== Exercise data
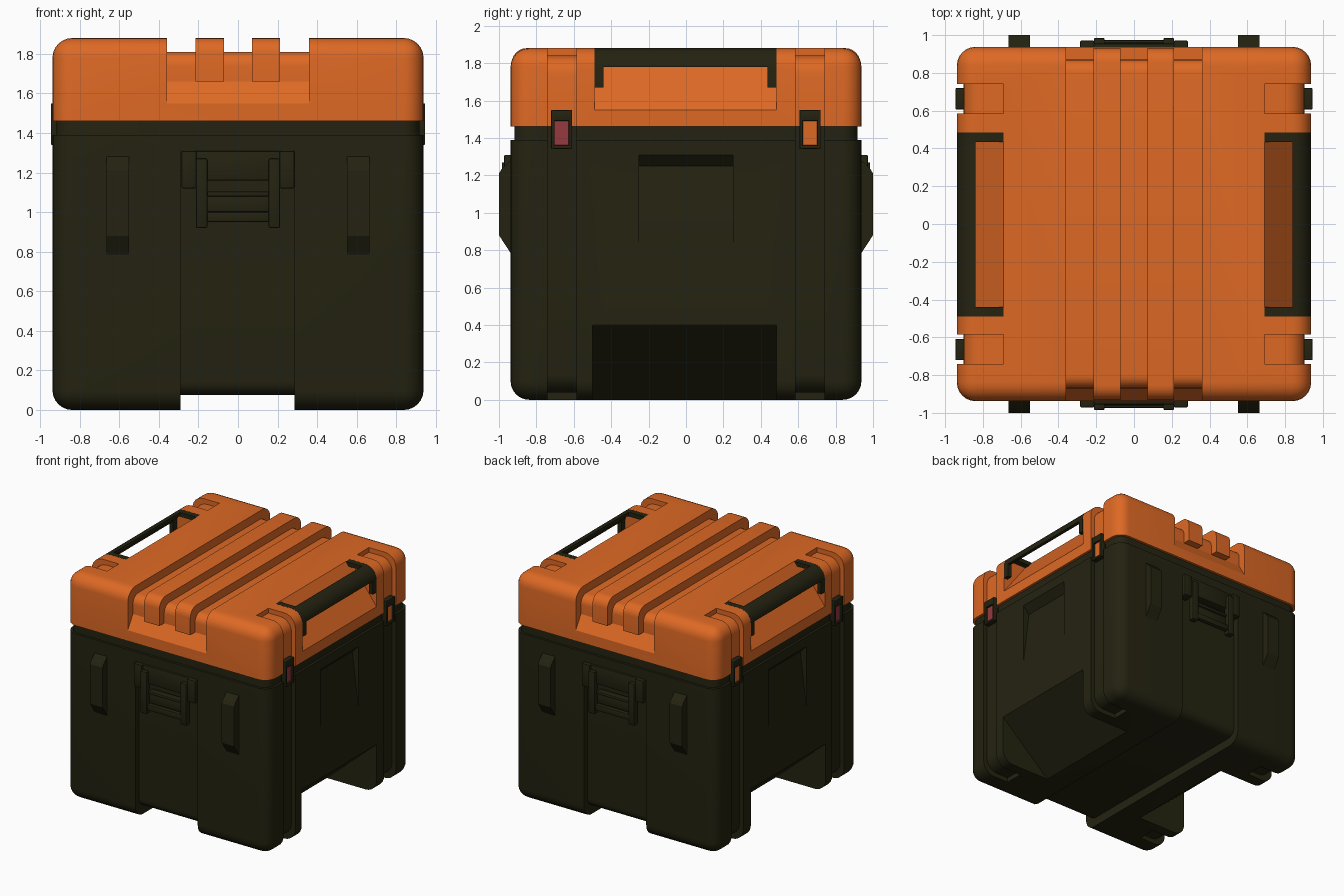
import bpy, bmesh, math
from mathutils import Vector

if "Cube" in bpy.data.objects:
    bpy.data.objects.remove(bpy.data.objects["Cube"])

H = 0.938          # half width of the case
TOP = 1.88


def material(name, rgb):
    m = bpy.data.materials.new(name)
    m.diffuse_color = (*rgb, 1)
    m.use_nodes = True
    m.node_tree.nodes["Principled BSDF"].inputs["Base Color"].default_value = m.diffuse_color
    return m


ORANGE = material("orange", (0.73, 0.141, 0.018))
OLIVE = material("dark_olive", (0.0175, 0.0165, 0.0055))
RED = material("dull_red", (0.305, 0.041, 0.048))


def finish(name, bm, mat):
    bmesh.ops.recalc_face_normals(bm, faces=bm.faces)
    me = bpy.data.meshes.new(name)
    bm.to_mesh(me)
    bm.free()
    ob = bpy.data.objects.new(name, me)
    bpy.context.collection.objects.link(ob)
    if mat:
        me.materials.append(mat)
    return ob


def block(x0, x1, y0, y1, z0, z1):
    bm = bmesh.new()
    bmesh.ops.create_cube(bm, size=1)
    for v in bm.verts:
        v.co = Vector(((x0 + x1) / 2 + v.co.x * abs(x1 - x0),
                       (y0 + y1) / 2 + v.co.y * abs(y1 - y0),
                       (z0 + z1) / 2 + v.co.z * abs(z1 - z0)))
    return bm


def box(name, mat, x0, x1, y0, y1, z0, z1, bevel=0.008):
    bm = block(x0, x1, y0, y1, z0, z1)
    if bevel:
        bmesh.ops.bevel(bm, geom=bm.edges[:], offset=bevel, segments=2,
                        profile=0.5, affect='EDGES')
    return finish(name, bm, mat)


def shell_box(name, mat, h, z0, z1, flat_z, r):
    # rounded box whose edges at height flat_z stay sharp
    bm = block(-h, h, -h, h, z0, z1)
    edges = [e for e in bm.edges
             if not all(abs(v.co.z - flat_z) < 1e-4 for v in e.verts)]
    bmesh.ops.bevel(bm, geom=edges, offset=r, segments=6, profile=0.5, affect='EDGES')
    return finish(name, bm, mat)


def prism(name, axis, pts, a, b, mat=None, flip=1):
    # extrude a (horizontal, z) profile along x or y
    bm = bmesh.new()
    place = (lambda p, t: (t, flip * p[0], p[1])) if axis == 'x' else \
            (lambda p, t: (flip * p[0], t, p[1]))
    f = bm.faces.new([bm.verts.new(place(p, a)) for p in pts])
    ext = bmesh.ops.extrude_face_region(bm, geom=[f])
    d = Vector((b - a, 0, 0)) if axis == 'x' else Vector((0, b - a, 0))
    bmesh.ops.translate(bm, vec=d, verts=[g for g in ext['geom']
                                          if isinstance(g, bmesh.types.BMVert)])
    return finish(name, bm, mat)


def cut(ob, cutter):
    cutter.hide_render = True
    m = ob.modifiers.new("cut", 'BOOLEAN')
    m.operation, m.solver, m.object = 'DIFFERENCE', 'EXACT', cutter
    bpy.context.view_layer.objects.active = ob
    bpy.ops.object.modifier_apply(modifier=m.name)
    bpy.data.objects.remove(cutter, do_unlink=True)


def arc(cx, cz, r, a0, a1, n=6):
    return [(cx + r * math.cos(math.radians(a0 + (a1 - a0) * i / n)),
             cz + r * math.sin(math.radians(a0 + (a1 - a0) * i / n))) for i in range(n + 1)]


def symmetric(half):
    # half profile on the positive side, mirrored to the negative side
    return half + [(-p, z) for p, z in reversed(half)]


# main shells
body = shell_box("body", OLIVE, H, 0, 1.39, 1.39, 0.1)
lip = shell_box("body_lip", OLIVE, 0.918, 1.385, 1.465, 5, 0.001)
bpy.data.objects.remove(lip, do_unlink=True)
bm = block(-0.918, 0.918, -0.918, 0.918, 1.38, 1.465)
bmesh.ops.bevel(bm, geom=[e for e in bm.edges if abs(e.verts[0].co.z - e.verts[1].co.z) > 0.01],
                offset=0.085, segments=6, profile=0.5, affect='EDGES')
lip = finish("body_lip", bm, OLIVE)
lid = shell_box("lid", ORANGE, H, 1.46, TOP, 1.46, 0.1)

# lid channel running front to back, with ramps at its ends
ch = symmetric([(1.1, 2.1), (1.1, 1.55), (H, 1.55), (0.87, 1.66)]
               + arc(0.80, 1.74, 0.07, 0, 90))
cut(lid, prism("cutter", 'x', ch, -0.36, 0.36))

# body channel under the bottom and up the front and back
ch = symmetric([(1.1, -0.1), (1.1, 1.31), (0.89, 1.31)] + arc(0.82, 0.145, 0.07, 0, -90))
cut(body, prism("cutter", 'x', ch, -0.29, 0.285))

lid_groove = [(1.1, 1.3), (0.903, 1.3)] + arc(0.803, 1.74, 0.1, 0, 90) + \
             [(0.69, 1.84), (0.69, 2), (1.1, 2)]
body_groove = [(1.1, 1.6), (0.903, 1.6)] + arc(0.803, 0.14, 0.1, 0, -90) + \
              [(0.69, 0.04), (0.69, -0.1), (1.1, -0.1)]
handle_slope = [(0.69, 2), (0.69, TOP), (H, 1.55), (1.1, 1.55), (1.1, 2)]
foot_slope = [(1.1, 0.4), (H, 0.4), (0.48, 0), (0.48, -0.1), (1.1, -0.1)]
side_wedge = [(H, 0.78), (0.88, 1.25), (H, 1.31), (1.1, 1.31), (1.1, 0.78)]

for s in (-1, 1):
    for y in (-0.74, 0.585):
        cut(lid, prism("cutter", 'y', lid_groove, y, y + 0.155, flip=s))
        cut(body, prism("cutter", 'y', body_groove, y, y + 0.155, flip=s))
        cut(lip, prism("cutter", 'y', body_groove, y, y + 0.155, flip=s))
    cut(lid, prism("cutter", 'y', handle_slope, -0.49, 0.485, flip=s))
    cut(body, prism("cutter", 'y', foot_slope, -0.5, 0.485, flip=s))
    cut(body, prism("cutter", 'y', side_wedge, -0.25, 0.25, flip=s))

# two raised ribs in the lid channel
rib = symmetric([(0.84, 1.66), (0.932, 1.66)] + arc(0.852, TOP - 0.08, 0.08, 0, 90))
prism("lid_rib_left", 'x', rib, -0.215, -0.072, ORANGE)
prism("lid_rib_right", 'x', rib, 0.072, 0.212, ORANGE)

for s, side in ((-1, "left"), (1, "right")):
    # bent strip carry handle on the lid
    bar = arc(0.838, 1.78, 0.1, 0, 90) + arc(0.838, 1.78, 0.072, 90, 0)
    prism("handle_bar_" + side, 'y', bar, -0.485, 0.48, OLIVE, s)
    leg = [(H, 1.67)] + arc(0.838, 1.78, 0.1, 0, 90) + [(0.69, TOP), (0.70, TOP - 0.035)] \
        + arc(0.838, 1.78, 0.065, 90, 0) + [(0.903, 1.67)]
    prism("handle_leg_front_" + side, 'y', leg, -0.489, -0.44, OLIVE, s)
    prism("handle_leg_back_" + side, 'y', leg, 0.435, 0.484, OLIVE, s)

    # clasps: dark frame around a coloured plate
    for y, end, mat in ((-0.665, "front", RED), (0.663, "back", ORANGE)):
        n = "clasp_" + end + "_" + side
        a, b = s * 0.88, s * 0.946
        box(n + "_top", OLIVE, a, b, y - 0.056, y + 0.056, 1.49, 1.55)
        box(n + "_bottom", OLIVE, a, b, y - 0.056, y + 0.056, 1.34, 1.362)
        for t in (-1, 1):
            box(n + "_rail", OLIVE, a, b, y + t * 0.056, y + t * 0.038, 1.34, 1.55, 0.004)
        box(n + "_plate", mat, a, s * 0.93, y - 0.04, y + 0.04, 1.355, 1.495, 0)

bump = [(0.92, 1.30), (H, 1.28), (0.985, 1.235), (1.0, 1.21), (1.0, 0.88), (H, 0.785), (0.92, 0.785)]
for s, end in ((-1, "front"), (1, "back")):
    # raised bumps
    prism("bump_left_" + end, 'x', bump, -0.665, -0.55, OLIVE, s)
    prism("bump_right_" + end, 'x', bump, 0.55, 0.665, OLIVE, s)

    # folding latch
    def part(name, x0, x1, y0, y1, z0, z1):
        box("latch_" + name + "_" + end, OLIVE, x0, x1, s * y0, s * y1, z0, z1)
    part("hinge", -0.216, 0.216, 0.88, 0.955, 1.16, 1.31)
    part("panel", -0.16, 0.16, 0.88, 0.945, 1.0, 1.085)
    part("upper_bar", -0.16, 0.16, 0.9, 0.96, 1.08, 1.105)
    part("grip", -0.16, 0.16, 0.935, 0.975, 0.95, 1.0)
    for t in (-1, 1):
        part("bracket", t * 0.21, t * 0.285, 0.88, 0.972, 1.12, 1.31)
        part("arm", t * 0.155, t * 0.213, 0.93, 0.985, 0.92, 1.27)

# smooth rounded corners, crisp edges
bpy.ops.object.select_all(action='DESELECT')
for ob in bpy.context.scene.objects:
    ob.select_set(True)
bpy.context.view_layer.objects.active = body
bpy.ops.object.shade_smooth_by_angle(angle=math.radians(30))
====
== Exercise data
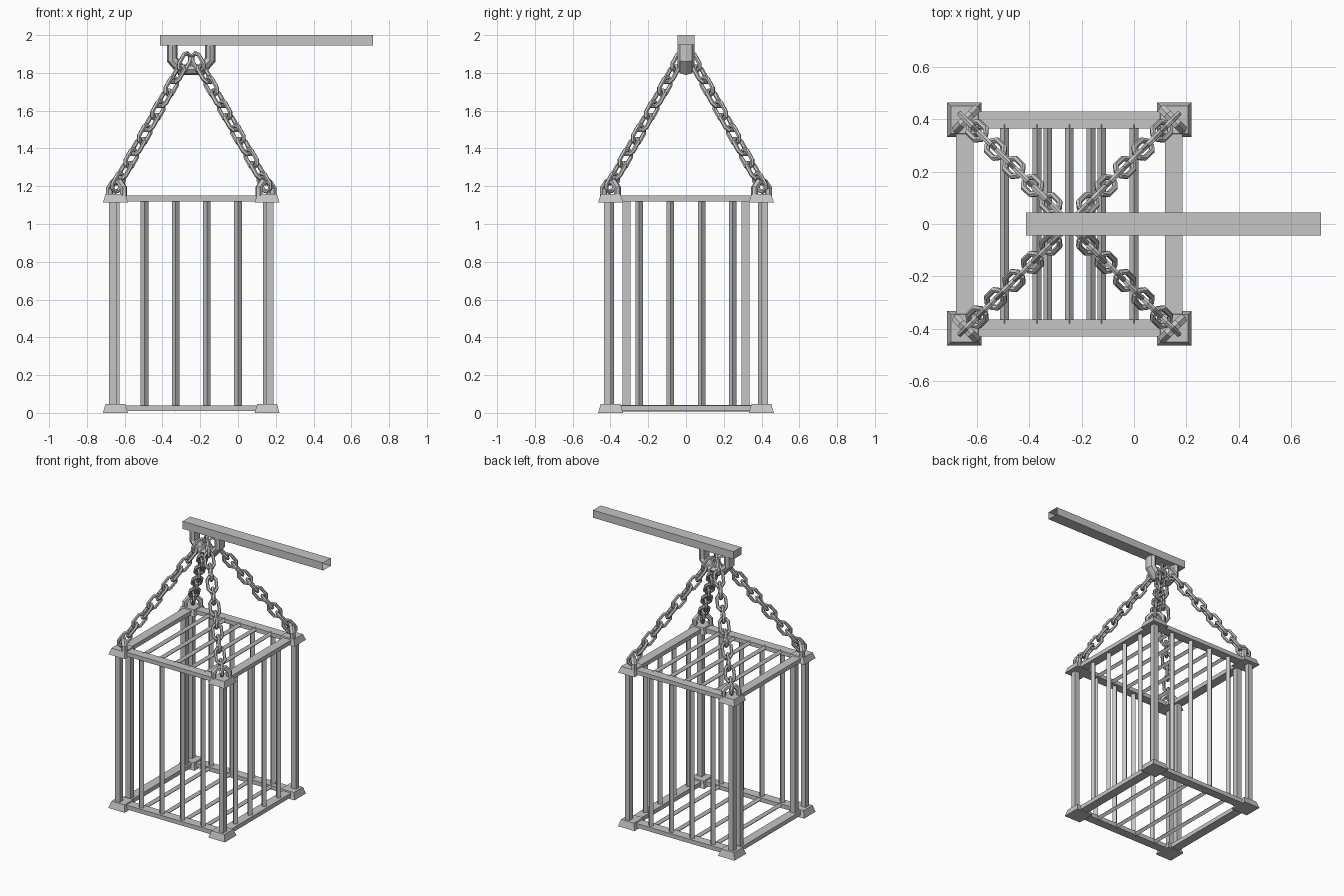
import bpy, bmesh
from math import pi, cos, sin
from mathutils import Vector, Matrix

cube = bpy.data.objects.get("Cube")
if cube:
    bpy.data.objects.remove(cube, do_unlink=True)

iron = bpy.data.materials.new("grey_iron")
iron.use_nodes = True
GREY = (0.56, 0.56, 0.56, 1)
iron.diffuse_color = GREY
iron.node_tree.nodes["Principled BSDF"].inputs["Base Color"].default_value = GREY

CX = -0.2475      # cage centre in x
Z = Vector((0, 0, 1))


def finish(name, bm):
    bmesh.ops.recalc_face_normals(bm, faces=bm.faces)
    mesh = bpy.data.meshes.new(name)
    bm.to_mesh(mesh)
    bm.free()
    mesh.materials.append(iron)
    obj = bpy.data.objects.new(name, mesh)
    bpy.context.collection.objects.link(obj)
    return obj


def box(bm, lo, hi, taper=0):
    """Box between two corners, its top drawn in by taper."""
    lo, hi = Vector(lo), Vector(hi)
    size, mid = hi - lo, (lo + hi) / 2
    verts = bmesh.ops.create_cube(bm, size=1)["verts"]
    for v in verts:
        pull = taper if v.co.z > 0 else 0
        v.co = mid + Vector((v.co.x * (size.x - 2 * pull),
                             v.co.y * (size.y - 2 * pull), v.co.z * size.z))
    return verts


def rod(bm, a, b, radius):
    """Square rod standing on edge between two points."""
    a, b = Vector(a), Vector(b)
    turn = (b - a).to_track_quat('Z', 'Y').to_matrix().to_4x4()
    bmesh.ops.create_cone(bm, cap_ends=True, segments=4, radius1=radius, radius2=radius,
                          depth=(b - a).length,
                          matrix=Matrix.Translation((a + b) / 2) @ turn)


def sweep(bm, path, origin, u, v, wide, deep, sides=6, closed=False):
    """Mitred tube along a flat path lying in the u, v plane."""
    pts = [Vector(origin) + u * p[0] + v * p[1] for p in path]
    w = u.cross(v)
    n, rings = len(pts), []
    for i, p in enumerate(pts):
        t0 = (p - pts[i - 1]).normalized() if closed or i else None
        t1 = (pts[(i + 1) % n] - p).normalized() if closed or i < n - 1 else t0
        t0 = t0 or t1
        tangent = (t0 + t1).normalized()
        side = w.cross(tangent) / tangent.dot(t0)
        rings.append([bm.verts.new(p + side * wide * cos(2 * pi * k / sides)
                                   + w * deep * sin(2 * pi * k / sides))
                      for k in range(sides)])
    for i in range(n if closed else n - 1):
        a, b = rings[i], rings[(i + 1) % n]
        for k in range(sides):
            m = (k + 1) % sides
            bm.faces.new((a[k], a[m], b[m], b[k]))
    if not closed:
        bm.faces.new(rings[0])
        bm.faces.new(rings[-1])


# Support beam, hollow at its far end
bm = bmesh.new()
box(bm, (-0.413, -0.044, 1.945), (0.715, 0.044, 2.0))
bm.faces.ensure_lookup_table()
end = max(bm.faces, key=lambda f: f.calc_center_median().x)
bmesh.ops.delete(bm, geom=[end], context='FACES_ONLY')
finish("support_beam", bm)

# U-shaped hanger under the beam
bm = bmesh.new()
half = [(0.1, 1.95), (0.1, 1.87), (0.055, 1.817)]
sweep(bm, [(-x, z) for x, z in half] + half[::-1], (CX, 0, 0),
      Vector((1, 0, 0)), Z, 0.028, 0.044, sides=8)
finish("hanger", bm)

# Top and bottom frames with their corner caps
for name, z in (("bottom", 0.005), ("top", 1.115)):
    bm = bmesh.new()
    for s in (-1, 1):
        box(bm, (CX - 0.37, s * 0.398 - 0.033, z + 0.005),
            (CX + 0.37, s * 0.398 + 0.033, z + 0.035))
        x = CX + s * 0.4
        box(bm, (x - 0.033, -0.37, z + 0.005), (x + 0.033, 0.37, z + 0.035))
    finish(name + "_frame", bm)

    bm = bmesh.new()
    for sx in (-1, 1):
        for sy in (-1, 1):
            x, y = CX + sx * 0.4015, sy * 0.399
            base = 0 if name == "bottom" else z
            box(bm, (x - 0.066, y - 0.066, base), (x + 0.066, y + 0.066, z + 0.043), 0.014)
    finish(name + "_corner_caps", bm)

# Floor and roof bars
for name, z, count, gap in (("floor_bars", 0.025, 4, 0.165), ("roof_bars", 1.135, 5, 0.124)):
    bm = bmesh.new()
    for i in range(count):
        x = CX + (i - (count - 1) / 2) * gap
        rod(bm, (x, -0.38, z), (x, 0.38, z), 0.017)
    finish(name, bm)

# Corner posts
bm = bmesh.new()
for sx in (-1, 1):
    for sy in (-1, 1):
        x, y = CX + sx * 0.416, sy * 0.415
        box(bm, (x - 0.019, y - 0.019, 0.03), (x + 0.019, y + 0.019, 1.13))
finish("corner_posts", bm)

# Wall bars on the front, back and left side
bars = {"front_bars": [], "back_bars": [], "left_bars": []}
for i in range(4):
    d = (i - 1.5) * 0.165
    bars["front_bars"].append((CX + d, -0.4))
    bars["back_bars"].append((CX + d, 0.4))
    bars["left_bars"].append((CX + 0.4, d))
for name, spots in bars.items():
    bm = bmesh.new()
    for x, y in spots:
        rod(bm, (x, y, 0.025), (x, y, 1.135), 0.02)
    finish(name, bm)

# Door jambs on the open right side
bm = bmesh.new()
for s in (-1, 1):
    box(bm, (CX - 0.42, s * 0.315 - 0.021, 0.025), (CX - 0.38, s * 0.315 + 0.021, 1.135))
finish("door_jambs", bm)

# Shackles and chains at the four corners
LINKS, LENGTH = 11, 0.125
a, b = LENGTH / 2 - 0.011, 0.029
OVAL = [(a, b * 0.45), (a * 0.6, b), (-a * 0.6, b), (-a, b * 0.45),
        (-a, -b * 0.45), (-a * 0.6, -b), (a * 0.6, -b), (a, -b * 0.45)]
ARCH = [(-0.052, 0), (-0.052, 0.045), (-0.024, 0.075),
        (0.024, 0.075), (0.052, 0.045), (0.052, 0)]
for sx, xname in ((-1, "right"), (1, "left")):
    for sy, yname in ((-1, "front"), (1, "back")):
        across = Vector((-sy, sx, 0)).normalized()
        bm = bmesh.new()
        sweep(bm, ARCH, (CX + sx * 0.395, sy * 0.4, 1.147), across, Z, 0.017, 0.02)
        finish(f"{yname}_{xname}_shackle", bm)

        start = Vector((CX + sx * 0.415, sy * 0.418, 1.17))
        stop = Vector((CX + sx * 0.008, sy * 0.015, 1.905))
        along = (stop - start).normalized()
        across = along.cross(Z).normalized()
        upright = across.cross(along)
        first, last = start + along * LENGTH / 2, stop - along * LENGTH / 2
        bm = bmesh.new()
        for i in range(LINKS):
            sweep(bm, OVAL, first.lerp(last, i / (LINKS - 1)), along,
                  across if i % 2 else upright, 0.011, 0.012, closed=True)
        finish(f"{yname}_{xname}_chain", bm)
====
> **Description of the task**
Every line above that holds the word "normalized" needs to be copied.

> **Answer to this exercise**
        t0 = (p - pts[i - 1]).normalized() if closed or i else None
        t1 = (pts[(i + 1) % n] - p).normalized() if closed or i < n - 1 else t0
        tangent = (t0 + t1).normalized()
        across = Vector((-sy, sx, 0)).normalized()
        along = (stop - start).normalized()
        across = along.cross(Z).normalized()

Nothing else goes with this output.